Records for processing >>
- Opening Delimiter -

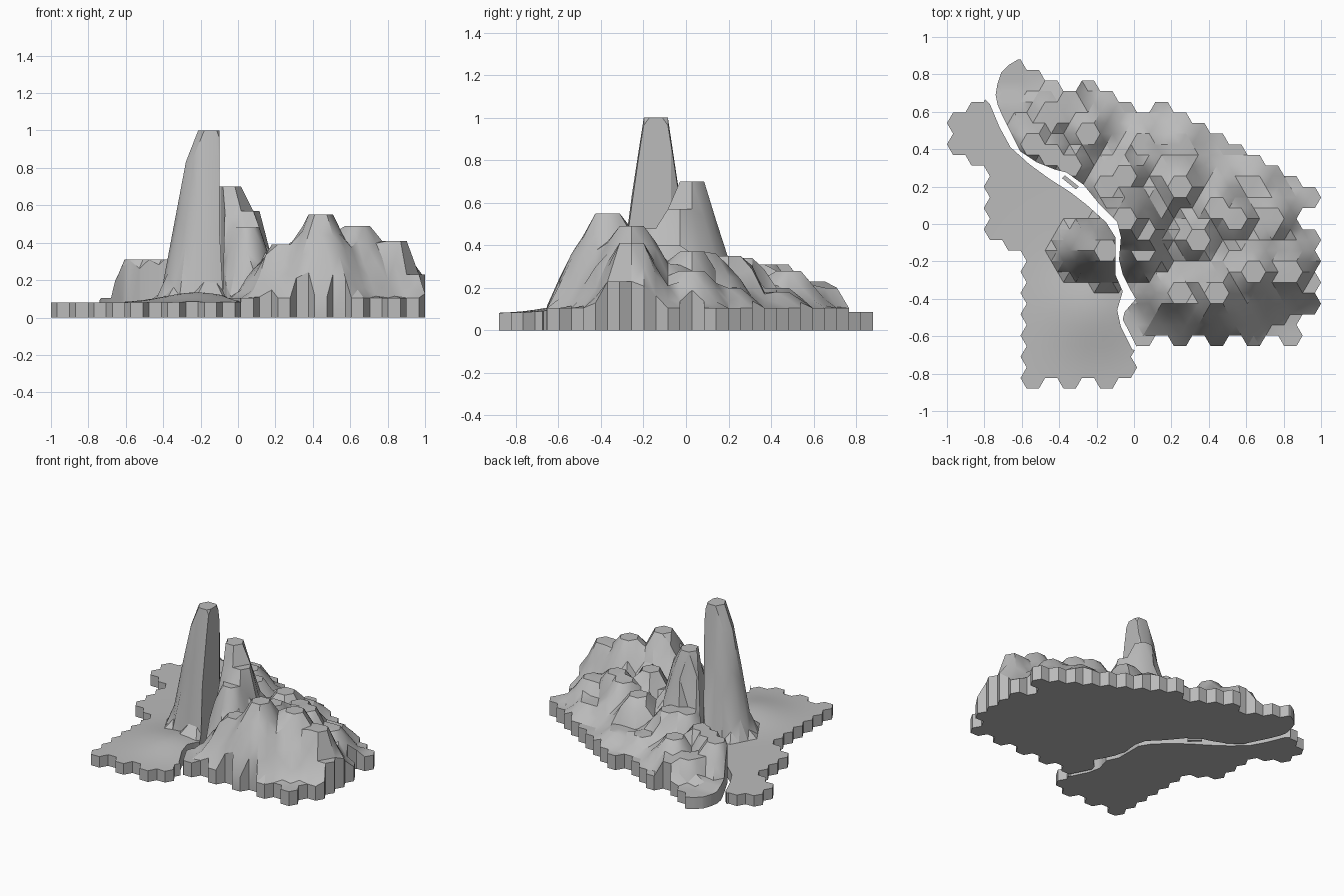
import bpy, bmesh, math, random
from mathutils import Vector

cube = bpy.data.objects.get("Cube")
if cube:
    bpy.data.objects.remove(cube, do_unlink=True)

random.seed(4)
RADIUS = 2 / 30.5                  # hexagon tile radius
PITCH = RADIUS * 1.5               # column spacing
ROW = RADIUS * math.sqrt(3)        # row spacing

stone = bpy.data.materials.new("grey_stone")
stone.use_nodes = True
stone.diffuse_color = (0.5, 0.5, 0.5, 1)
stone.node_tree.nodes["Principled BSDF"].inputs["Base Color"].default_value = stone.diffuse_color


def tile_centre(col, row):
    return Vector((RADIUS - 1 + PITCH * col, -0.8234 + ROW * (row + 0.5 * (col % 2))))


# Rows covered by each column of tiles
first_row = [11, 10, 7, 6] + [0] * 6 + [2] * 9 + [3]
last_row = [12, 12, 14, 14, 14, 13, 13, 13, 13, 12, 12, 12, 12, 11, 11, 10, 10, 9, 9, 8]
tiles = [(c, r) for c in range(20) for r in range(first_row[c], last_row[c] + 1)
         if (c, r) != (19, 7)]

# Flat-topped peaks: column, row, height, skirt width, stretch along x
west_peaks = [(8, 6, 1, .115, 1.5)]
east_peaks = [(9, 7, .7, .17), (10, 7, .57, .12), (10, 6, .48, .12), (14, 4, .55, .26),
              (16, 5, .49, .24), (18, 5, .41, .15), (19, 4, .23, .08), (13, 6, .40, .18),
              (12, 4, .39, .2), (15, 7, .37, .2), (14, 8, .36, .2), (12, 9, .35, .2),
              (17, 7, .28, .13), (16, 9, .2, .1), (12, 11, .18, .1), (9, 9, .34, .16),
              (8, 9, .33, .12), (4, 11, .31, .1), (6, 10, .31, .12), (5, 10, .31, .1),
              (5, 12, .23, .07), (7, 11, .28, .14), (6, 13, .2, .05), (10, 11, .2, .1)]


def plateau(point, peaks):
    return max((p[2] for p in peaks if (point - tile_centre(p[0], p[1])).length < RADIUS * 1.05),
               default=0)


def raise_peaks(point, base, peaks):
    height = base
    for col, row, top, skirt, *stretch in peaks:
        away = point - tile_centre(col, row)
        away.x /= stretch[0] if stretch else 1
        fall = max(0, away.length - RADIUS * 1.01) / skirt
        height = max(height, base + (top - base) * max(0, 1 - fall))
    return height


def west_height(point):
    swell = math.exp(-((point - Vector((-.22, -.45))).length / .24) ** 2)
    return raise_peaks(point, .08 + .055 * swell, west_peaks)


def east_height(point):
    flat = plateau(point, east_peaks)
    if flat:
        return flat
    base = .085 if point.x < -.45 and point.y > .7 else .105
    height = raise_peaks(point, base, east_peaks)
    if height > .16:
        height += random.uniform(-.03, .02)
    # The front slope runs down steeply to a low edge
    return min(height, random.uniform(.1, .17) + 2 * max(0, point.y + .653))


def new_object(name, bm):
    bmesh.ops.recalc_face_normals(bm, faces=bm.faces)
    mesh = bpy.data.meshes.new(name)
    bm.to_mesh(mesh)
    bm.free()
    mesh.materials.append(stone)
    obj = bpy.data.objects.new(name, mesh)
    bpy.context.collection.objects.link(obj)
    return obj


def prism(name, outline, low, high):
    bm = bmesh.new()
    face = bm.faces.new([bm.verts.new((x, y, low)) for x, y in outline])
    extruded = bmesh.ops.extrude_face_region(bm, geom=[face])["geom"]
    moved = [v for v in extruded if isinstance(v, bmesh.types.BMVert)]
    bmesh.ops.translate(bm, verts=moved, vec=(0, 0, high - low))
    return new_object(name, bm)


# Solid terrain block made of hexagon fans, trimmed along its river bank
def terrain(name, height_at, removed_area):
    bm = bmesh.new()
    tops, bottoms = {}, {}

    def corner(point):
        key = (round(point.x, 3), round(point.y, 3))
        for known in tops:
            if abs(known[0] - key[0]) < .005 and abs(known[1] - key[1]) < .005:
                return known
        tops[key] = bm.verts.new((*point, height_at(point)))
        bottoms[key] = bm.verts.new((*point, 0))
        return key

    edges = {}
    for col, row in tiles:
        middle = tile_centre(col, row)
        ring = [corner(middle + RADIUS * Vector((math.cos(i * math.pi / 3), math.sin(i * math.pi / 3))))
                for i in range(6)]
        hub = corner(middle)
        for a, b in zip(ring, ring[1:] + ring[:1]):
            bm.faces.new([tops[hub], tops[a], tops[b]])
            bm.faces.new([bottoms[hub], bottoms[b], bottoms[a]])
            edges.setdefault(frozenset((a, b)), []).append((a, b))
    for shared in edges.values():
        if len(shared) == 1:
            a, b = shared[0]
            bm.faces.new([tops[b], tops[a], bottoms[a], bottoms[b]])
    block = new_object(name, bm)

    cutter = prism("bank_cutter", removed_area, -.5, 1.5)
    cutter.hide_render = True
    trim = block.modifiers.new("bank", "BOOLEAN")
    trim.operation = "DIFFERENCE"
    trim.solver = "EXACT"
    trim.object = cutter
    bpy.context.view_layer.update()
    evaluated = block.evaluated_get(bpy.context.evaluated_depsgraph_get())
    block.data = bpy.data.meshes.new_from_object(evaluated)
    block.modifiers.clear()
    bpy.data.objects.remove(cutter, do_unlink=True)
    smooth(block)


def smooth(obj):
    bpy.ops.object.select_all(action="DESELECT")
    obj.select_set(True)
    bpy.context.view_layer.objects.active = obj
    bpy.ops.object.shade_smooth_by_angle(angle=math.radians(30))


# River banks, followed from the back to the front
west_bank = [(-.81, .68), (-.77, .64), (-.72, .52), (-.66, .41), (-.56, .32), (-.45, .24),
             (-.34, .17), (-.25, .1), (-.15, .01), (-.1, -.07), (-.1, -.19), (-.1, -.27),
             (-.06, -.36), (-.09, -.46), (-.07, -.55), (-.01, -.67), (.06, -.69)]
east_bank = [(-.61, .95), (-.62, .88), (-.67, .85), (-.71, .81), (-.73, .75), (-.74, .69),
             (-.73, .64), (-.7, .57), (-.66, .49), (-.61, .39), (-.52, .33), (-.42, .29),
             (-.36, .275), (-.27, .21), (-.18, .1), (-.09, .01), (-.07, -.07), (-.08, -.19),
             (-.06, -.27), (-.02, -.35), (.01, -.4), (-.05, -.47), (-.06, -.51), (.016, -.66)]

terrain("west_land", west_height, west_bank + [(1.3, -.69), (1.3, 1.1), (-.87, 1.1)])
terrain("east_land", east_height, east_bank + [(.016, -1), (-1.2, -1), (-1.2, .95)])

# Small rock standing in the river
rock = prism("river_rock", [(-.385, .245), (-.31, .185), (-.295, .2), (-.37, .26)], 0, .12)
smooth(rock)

- Closing Delimiter -
- Opening Delimiter -

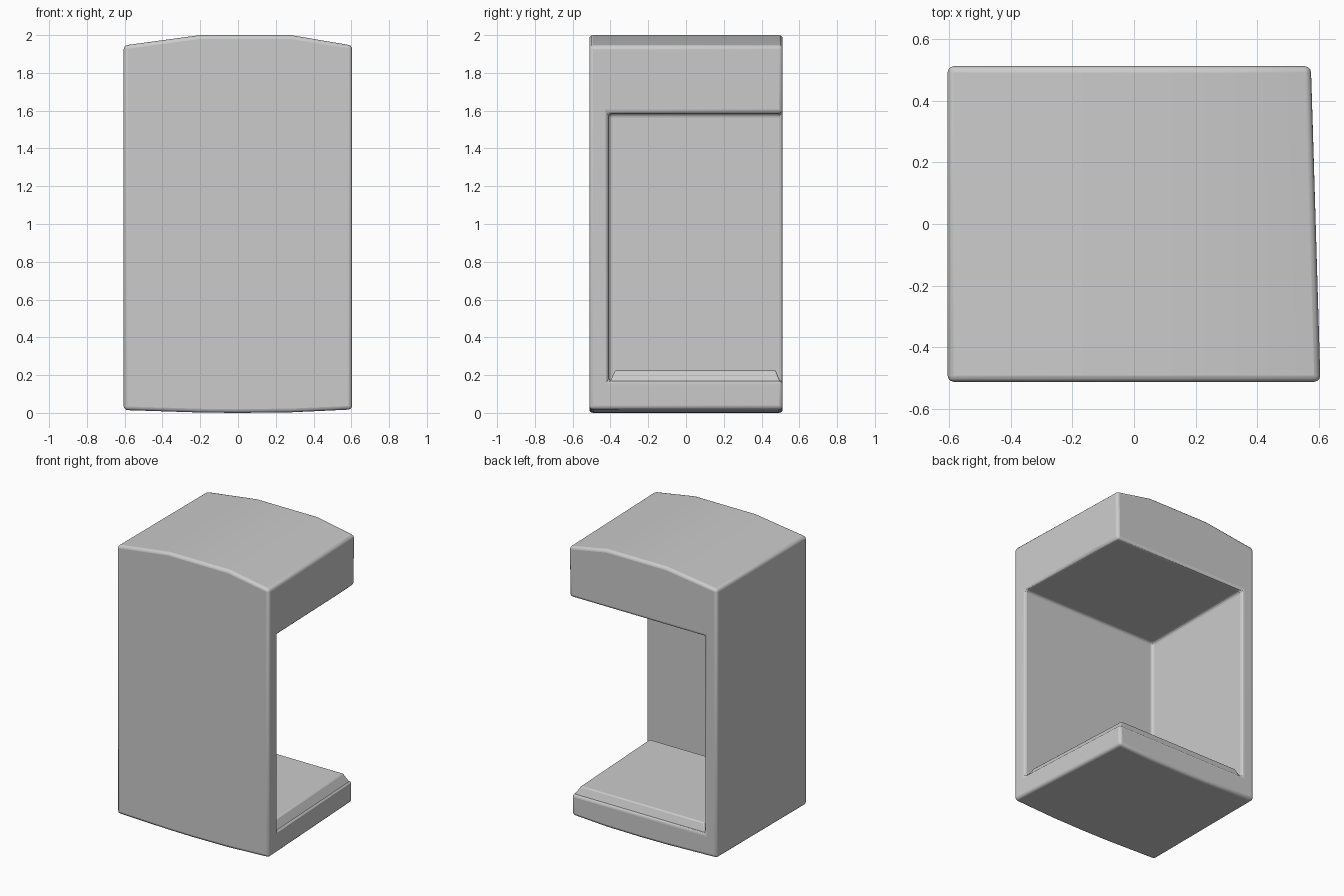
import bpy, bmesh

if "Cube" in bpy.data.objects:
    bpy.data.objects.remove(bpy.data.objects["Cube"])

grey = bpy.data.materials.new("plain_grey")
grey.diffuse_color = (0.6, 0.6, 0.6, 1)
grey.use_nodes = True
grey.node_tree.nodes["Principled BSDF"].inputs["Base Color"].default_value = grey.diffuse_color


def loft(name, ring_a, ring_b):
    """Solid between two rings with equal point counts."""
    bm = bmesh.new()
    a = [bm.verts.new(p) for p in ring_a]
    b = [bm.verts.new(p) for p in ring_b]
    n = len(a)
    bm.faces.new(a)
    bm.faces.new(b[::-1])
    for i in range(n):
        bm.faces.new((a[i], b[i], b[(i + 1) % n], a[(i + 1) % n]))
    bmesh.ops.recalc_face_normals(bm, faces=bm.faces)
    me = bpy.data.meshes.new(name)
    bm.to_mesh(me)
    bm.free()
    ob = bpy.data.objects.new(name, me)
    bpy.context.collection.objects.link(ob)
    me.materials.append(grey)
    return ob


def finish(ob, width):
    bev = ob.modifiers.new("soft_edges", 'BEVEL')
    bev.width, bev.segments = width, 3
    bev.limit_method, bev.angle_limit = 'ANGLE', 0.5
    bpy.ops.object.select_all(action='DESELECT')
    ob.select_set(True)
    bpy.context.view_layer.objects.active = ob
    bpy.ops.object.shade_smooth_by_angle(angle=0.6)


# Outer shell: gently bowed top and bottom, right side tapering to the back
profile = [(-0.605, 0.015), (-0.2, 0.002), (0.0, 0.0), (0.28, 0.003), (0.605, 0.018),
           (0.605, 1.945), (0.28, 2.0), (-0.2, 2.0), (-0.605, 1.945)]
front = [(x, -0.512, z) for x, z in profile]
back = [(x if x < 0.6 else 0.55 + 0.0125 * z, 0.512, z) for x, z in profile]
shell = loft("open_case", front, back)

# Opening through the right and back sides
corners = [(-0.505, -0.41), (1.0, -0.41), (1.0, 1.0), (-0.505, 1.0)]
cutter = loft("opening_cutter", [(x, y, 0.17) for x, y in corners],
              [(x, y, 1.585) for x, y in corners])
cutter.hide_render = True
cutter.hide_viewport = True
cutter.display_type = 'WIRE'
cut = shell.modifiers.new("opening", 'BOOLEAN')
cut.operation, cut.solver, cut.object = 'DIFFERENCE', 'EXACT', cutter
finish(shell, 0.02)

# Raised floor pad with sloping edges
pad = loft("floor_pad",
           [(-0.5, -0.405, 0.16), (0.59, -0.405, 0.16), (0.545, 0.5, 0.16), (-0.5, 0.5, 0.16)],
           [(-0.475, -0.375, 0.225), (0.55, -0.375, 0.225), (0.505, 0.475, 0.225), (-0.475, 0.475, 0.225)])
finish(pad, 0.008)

- Closing Delimiter -

Directions >>
Using the entries above, extract exactly the span from the line with "fall = max(0, away.length" to the line with "height = raise_peaks(point, base, east_peaks)", both lines included; leave out everything else.

Task output >>
        fall = max(0, away.length - RADIUS * 1.01) / skirt
        height = max(height, base + (top - base) * max(0, 1 - fall))
    return height


def west_height(point):
    swell = math.exp(-((point - Vector((-.22, -.45))).length / .24) ** 2)
    return raise_peaks(point, .08 + .055 * swell, west_peaks)


def east_height(point):
    flat = plateau(point, east_peaks)
    if flat:
        return flat
    base = .085 if point.x < -.45 and point.y > .7 else .105
    height = raise_peaks(point, base, east_peaks)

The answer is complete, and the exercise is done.